:: What to produce ::
Look through the material below. Copy each line that contains the string "width".

:: Input data ::

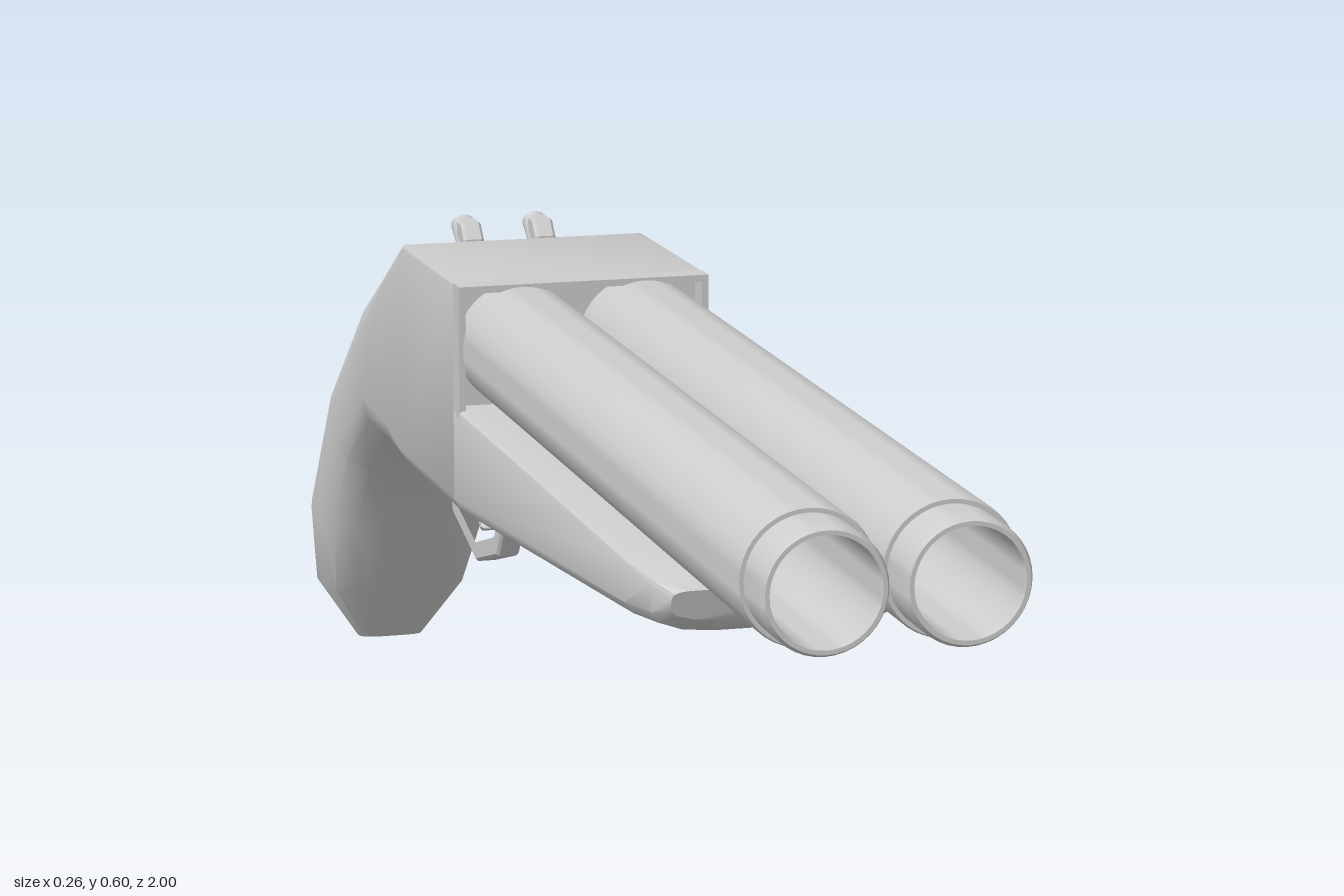
import * as THREE from 'three';
import { toCreasedNormals } from 'three/addons/utils/BufferGeometryUtils.js';

const grey = new THREE.MeshStandardMaterial({ color: 0xcccccc });

function part(name, geometry, parent) {
  const mesh = new THREE.Mesh(geometry, grey);
  mesh.name = name;
  parent.add(mesh);
  return mesh;
}

// Rounded cross-section between a top and a bottom point, listed clockwise from +z.
// Corner radii are fractions of half width (rx) and of height (ry).
function ring({ top, bottom, w, topR, bottomR }) {
  const half = [];
  const steps = 3;
  for (let i = 0; i <= steps; i++) {
    const a = (i / steps) * Math.PI / 2;
    half.push([1 - topR[0] + topR[0] * Math.sin(a), topR[1] * (1 - Math.cos(a))]);
  }
  for (let i = 0; i <= steps; i++) {
    const a = (i / steps) * Math.PI / 2;
    half.push([1 - bottomR[0] + bottomR[0] * Math.cos(a), 1 - bottomR[1] * (1 - Math.sin(a))]);
  }
  const mirrored = half.map(([x, t]) => [-x, t]).reverse();
  return [...half, ...mirrored].map(([x, t]) => new THREE.Vector3(
    x * w,
    THREE.MathUtils.lerp(top[1], bottom[1], t),
    THREE.MathUtils.lerp(top[0], bottom[0], t)
  ));
}

// Closed skin over sections ordered from front to back.
function loft(sections, crease) {
  const rings = sections.map(ring);
  const n = rings[0].length;
  const pos = [];
  const tri = (...pts) => pts.forEach(p => pos.push(p.x, p.y, p.z));
  for (let i = 0; i < rings.length - 1; i++) {
    for (let j = 0; j < n; j++) {
      const k = (j + 1) % n;
      const a = rings[i][j], b = rings[i][k], c = rings[i + 1][j], d = rings[i + 1][k];
      tri(a, b, c);
      tri(b, d, c);
    }
  }
  const first = rings[0], last = rings[rings.length - 1];
  const middle = r => r.reduce((s, p) => s.add(p), new THREE.Vector3()).divideScalar(n);
  const front = middle(first), back = middle(last);
  for (let j = 0; j < n; j++) {
    const k = (j + 1) % n;
    tri(front, first[k], first[j]);
    tri(back, last[j], last[k]);
  }
  const g = new THREE.BufferGeometry();
  g.setAttribute('position', new THREE.Float32BufferAttribute(pos, 3));
  return toCreasedNormals(g, crease);
}

// Side outline in (z, y), extruded evenly about x = 0.
function sidePlate(outline, width, hole) {
  const shape = new THREE.Shape(outline.map(p => new THREE.Vector2(...p)));
  if (hole) shape.holes.push(new THREE.Path(hole.map(p => new THREE.Vector2(...p))));
  const bevel = 0.003;
  const g = new THREE.ExtrudeGeometry(shape, {
    depth: width - 2 * bevel, bevelEnabled: true, bevelSize: bevel,
    bevelThickness: bevel, bevelOffset: -bevel, bevelSegments: 1
  });
  g.translate(0, 0, -(width - 2 * bevel) / 2);
  g.rotateY(-Math.PI / 2);
  return g;
}

export function createModel() {
  const model = new THREE.Group();
  model.name = 'doubleBarrelGun';

  // Receiver flowing into the curved grip
  const section = (top, bottom, w, topR, bottomR) => ({ top, bottom, w, topR, bottomR });
  part('receiverAndGrip', loft([
    section([-0.055, 0.6], [-0.055, 0.35], 0.13, [0.02, 0.01], [0.5, 0.11]),
    section([-0.28, 0.597], [-0.3, 0.345], 0.13, [0.03, 0.015], [0.5, 0.12]),
    section([-0.44, 0.542], [-0.42, 0.335], 0.118, [0.25, 0.12], [0.5, 0.2]),
    section([-0.63, 0.48], [-0.6, 0.315], 0.102, [0.5, 0.3], [0.55, 0.3]),
    section([-0.855, 0.33], [-0.73, 0.245], 0.095, [0.6, 0.35], [0.6, 0.35]),
    section([-0.98, 0.17], [-0.785, 0.165], 0.095, [0.65, 0.35], [0.6, 0.35]),
    section([-0.998, 0.07], [-0.845, 0.08], 0.082, [0.65, 0.35], [0.6, 0.35]),
    section([-0.945, 0.004], [-0.905, 0.008], 0.037, [0.6, 0.35], [0.6, 0.35])
  ], 0.65), model);

  // Raised rim around the breech recess
  const rimShape = new THREE.Shape([
    [-0.13, 0.465], [0.13, 0.465], [0.13, 0.6], [-0.13, 0.6]
  ].map(p => new THREE.Vector2(...p)));
  rimShape.holes.push(new THREE.Path([
    [-0.123, 0.47], [-0.123, 0.593], [0.123, 0.593], [0.123, 0.47]
  ].map(p => new THREE.Vector2(...p))));
  const rim = new THREE.ExtrudeGeometry(rimShape, { depth: 0.025, bevelEnabled: false });
  rim.translate(0, 0, -0.055);
  part('breechRim', rim, model);

  // Tapered fore-end beneath the barrels
  part('foreEnd', loft([
    section([0.682, 0.46], [0.674, 0.43], 0.108, [0.15, 0.2], [0.4, 0.4]),
    section([0.665, 0.47], [0.655, 0.415], 0.122, [0.08, 0.12], [0.5, 0.4]),
    section([0.6, 0.473], [0.6, 0.41], 0.13, [0.03, 0.04], [0.5, 0.35]),
    section([-0.055, 0.473], [-0.055, 0.35], 0.13, [0.03, 0.03], [0.5, 0.22])
  ], 0.65), model);

  // Barrels with stepped muzzles and hollow bores; profile is (radius, z)
  const barrelProfile = [
    [0, -0.055], [0.0625, -0.055], [0.0625, 0.942], [0.061, 0.947], [0.057, 0.947],
    [0.057, 0.994], [0.054, 1], [0.05, 1], [0.049, 0.994], [0.049, 0.4], [0, 0.4]
  ].map(p => new THREE.Vector2(...p));
  // Hammers: slanted rounded thumb piece on a flat stem
  for (const side of [-1, 1]) {
    const prefix = side > 0 ? 'left' : 'right';
    const barrel = new THREE.LatheGeometry(barrelProfile, 40);
    barrel.rotateX(Math.PI / 2);
    part(prefix + 'Barrel', toCreasedNormals(barrel, 0.5), model).position.set(side * 0.0635, 0.535, 0);

    const hammer = new THREE.Group();
    hammer.name = prefix + 'Hammer';
    hammer.position.x = side * 0.039;
    part('hammerStem', sidePlate([
      [-0.335, 0.56], [-0.335, 0.588], [-0.35, 0.604], [-0.372, 0.604], [-0.366, 0.56]
    ], 0.022), hammer);
    const spur = new THREE.CylinderGeometry(0.0125, 0.0125, 0.034, 16);
    spur.rotateX(-1.0);
    part('hammerSpur', toCreasedNormals(spur, 0.6), hammer).position.set(0, 0.587, -0.373);
    model.add(hammer);
  }

  // Trigger guard loop, its upper edge sunk in the receiver
  part('triggerGuard', sidePlate(
    [[-0.335, 0.35], [-0.312, 0.295], [-0.35, 0.238], [-0.445, 0.21], [-0.552, 0.24], [-0.582, 0.3], [-0.575, 0.335]],
    0.025,
    [[-0.352, 0.347], [-0.331, 0.296], [-0.36, 0.254], [-0.445, 0.228], [-0.542, 0.254], [-0.565, 0.3], [-0.558, 0.333]]
  ), model);

  // Curved trigger
  part('trigger', sidePlate([
    [-0.435, 0.35], [-0.448, 0.3], [-0.443, 0.27], [-0.428, 0.25],
    [-0.44, 0.245], [-0.458, 0.265], [-0.466, 0.3], [-0.47, 0.35]
  ], 0.018), model);

  return model;
}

:: Task answer ::
// Corner radii are fractions of half width (rx) and of height (ry).
function sidePlate(outline, width, hole) {
    depth: width - 2 * bevel, bevelEnabled: true, bevelSize: bevel,
  g.translate(0, 0, -(width - 2 * bevel) / 2);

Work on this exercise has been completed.